Diabetes drug shows promise against multiple sclerosis (w/Podcast)

May 26, 2009

A drug currently FDA-approved for use in diabetes shows some protective effects in the brains of patients with relapsing remitting multiple sclerosis, researchers at the University of Illinois at Chicago College of Medicine report in a study currently available online in the Journal of Neuroimmunology.

In a small, double-blinded clinical trial, patients with relapsing remitting were assigned to take pioglitazone (a drug commercially known as Actos used to treat type-2 diabetes) or a placebo. Patients continued their normal course of therapy during the trial.

Standard neurological tests were done initially, as were MRI scans to provide baseline values for lesions typically seen in MS patients. The patients were evaluated every two months, and blood samples were taken. Repeat MRI scans were done after five months and again after one year.

Patients taking pioglitazone showed significantly less loss of over the course of the one-year trial than patients taking placebo. Of the 21 patients who finished the study, patients taking pioglitazone had no adverse reactions and, further, found taking pioglitazone, which is administered in an oral tablet, easy.

"This is very encouraging," said Douglas Feinstein, research professor of anesthesiology at UIC. "Gray matter in the brain is the part that is rich in neurons. These preliminary results suggest that the drug has important effects on neuronal survival."

This video is not supported by your browser at this time.

Feinstein's lab has been interested in the class of drugs called thiazolidinediones, or TZDs. Several TZDs have been approved for use in the treatment of type-2 diabetes because of the drugs' effect on the body's response to insulin.
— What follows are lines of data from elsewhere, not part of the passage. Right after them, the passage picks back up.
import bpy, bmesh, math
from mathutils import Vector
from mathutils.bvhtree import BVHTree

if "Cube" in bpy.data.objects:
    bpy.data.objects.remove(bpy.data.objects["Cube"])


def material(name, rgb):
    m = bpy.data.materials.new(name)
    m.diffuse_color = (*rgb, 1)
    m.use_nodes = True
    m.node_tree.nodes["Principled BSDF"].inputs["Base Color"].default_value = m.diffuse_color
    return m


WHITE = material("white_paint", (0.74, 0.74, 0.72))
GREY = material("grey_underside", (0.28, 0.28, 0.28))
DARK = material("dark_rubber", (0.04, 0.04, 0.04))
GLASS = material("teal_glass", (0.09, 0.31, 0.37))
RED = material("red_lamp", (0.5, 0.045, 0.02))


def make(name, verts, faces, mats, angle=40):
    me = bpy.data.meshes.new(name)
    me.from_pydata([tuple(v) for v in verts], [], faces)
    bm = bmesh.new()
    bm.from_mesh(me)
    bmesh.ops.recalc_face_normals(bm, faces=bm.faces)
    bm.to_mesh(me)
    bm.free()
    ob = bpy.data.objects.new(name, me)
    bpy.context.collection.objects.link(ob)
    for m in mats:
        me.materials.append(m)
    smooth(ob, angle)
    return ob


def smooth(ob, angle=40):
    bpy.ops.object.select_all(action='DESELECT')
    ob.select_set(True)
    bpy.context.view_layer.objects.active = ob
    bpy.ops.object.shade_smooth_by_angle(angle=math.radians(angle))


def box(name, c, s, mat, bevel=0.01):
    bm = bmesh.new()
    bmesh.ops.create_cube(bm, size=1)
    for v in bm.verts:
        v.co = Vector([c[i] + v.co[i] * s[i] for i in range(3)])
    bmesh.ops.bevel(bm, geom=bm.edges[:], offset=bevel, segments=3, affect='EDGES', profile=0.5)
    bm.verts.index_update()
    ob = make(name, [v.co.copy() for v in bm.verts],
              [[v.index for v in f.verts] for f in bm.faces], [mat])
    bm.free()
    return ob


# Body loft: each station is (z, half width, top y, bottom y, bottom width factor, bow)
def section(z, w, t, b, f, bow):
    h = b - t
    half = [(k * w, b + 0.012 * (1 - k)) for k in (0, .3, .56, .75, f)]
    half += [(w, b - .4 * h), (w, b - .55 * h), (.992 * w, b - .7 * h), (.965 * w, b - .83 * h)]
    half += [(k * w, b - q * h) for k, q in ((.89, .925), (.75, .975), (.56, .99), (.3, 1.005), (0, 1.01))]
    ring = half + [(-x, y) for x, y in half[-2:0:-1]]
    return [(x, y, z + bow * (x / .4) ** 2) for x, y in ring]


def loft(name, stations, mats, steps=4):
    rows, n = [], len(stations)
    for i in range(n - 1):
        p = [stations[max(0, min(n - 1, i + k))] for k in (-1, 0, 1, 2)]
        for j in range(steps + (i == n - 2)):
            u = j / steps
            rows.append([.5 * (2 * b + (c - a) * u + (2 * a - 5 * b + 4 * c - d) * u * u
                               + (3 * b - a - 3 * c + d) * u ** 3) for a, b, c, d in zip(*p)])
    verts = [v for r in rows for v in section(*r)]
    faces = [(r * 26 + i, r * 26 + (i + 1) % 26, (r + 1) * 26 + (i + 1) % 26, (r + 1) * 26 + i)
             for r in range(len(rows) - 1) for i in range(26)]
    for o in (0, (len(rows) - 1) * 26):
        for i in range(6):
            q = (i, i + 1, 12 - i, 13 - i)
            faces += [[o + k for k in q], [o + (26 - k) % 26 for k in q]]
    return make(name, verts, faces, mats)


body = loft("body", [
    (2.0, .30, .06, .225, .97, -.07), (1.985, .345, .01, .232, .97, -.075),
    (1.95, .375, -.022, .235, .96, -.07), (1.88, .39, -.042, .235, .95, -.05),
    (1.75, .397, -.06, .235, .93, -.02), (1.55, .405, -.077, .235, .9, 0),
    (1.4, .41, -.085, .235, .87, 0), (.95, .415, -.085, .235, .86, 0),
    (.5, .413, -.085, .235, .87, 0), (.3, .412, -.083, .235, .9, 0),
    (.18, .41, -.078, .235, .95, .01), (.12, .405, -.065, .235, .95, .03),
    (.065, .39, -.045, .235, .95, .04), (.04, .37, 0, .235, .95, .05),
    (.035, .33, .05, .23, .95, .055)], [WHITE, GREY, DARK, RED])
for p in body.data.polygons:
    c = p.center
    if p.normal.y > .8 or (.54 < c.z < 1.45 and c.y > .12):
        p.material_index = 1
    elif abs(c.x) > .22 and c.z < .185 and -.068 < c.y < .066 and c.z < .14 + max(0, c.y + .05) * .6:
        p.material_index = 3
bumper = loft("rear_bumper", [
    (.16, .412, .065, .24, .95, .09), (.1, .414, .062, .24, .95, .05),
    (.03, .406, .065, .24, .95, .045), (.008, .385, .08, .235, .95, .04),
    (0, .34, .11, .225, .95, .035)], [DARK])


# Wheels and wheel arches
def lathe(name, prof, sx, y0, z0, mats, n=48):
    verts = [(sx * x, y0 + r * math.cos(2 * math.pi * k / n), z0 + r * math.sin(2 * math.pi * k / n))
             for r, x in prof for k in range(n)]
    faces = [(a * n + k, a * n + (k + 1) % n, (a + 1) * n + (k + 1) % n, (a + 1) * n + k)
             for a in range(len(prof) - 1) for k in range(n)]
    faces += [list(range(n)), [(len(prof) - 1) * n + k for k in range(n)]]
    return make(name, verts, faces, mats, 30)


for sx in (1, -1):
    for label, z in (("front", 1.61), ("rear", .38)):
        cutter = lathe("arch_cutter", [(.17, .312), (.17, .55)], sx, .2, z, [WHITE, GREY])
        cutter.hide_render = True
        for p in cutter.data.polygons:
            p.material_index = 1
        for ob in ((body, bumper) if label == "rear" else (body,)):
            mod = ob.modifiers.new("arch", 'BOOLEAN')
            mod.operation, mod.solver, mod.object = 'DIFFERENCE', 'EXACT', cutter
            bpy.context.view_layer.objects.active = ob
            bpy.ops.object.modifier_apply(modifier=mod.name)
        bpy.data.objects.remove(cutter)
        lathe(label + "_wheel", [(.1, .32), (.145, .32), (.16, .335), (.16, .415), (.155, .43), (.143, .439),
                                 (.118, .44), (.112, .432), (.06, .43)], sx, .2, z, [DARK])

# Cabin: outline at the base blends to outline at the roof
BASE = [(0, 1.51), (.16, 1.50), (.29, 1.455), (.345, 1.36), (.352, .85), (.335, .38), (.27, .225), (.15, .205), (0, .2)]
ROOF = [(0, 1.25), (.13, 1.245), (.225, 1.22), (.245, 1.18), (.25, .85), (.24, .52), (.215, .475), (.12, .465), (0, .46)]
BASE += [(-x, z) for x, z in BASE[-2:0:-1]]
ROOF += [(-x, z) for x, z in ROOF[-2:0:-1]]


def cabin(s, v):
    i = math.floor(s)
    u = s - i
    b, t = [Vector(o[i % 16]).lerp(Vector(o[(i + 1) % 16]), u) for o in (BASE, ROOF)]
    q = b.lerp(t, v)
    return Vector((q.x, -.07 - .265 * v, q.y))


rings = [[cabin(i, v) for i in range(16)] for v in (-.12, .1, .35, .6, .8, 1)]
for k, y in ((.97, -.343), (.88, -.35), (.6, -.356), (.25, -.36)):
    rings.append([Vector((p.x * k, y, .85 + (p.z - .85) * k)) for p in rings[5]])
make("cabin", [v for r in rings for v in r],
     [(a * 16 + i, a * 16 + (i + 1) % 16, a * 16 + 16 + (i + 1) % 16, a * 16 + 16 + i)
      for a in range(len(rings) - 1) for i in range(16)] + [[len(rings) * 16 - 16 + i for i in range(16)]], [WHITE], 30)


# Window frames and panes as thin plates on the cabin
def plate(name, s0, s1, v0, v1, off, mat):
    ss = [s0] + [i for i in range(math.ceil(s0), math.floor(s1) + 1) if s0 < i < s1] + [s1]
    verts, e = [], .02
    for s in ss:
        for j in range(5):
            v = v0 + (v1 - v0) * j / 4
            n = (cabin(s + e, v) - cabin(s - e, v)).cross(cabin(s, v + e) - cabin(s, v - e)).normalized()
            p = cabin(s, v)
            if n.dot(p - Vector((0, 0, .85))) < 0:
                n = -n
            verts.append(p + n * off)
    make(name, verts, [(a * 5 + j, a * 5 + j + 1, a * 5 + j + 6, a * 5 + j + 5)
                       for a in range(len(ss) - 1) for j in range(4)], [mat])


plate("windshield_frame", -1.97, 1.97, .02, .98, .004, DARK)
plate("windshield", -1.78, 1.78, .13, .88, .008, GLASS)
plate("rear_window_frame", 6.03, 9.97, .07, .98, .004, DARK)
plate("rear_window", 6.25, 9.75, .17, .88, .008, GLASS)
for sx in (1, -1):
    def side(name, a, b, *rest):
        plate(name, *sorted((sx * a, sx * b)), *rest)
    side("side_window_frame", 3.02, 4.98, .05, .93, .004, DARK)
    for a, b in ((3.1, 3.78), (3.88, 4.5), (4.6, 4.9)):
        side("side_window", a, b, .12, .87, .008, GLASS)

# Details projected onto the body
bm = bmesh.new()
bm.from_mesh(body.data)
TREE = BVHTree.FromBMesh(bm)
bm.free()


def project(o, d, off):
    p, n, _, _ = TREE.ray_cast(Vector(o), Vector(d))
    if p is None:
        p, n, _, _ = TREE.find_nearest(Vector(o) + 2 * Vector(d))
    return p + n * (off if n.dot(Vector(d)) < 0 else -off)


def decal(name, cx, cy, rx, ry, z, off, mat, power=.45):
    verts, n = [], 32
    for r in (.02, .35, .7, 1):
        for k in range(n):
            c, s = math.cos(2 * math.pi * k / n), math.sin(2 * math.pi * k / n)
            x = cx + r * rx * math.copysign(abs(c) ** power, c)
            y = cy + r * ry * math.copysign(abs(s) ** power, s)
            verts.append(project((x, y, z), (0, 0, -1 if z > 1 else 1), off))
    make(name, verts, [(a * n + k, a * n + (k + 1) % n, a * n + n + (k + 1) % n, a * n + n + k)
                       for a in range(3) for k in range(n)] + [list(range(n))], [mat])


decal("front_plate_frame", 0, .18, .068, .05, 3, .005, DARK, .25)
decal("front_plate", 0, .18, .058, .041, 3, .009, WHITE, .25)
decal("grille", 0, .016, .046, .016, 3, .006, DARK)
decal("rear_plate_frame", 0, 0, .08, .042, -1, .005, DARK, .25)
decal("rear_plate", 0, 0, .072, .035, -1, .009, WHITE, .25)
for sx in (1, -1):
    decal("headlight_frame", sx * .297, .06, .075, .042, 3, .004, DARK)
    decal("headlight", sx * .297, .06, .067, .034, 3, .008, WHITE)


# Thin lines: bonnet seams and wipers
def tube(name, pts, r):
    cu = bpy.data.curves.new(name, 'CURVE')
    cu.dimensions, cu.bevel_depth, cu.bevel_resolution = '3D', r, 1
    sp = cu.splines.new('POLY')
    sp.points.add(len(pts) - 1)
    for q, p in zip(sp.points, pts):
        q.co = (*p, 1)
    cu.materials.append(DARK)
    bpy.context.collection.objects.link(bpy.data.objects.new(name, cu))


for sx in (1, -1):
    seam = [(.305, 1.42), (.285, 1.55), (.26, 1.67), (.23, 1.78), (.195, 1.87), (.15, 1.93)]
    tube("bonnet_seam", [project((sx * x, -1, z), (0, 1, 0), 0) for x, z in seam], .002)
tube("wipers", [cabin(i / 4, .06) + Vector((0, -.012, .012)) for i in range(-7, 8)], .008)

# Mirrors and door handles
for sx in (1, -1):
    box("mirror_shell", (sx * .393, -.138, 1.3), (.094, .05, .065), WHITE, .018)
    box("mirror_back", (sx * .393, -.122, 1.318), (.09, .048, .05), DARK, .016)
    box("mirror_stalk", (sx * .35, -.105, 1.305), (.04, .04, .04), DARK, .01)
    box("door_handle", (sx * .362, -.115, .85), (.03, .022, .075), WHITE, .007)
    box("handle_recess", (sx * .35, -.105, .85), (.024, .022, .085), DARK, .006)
The researchers focused on pioglitazone because of its known anti-inflammatory effects, Feinstein said. They used primary cultures of cells to show that pioglitazone reduced the production of called cytokines and reactive oxygen species. These molecules are believed to be important in the development of symptoms in MS.

Feinstein's lab proceeded to test pioglitazone in an animal model of MS. They and others showed that pioglitazone and other TZDs "can significantly reduce the clinical signs in mice with an MS-type disease," said Feinstein.

"More importantly, when mice who are already ill are treated with pioglitazone, the clinical signs of the disease go away," he said. "We were able to induce almost complete remissions in a number of mice."

"We are now working to determine the mechanisms to explain the protective effect on neurons that we see in our studies," said Feinstein. "We hope to expand into a larger trial to confirm these preliminary results."

Source: University of Illinois at Chicago (news : web)

Explore further: Benzodiazepine sedatives linked to higher rates of mortality compared to propofol

add to favorites email to friend print save as pdf

Related Stories

Recommended for you

Discovery helps to spot what makes a good drug

2 hours ago

(Medical Xpress)—A new test developed by researchers from the University of Manchester could revolutionise the discovery of new prescription drugs. The test will help determine which drugs are unlikely to work at an early ...

Merck completes sale of consumer unit to Bayer

19 hours ago

Drugmaker Merck said Wednesday that it completed the sale of its consumer care business, which makes products including Claritin allergy medication and Coppertone sun-care line, to German health care company Bayer for $14.2 ...

Viagra ads target women for first time

Sep 30, 2014

The maker of the world's top-selling erectile dysfunction drug on Tuesday will begin airing the first Viagra TV commercial in America that targets the less-obvious sufferers of the sexual condition: women.

User comments : 0